#### Data records

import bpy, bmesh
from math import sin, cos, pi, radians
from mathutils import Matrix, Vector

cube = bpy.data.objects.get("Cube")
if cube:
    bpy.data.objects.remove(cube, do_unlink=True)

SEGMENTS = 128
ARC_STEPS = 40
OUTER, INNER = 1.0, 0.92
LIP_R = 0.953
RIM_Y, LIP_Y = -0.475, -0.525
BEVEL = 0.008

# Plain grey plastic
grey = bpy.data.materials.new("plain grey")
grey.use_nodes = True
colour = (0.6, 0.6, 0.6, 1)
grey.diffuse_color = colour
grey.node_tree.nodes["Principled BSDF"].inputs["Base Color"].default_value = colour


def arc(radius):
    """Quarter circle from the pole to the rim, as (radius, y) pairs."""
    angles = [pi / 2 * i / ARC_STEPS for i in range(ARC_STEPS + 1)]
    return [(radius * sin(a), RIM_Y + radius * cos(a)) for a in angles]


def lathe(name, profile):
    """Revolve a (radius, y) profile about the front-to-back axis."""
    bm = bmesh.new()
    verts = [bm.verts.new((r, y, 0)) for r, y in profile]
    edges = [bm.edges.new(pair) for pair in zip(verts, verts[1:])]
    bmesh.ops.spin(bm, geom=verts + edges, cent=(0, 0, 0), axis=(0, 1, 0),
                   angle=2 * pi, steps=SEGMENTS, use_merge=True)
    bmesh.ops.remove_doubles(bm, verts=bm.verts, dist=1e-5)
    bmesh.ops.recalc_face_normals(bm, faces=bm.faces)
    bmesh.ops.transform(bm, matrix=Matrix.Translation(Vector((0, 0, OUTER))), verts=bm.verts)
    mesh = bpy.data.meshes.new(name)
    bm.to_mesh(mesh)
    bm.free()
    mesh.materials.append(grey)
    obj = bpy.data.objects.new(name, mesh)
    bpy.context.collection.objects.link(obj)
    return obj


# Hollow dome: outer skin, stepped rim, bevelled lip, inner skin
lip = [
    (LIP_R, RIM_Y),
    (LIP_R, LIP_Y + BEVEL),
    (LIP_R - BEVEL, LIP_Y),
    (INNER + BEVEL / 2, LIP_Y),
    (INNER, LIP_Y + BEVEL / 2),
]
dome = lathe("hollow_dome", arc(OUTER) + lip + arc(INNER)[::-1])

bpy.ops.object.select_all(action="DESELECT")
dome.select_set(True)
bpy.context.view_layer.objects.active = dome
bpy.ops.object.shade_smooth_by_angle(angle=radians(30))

#### Task to carry out
Return the entries above unchanged, starting at the first line and stopping after the line with "LIP_R = 0.953".

#### Expected output
import bpy, bmesh
from math import sin, cos, pi, radians
from mathutils import Matrix, Vector

cube = bpy.data.objects.get("Cube")
if cube:
    bpy.data.objects.remove(cube, do_unlink=True)

SEGMENTS = 128
ARC_STEPS = 40
OUTER, INNER = 1.0, 0.92
LIP_R = 0.953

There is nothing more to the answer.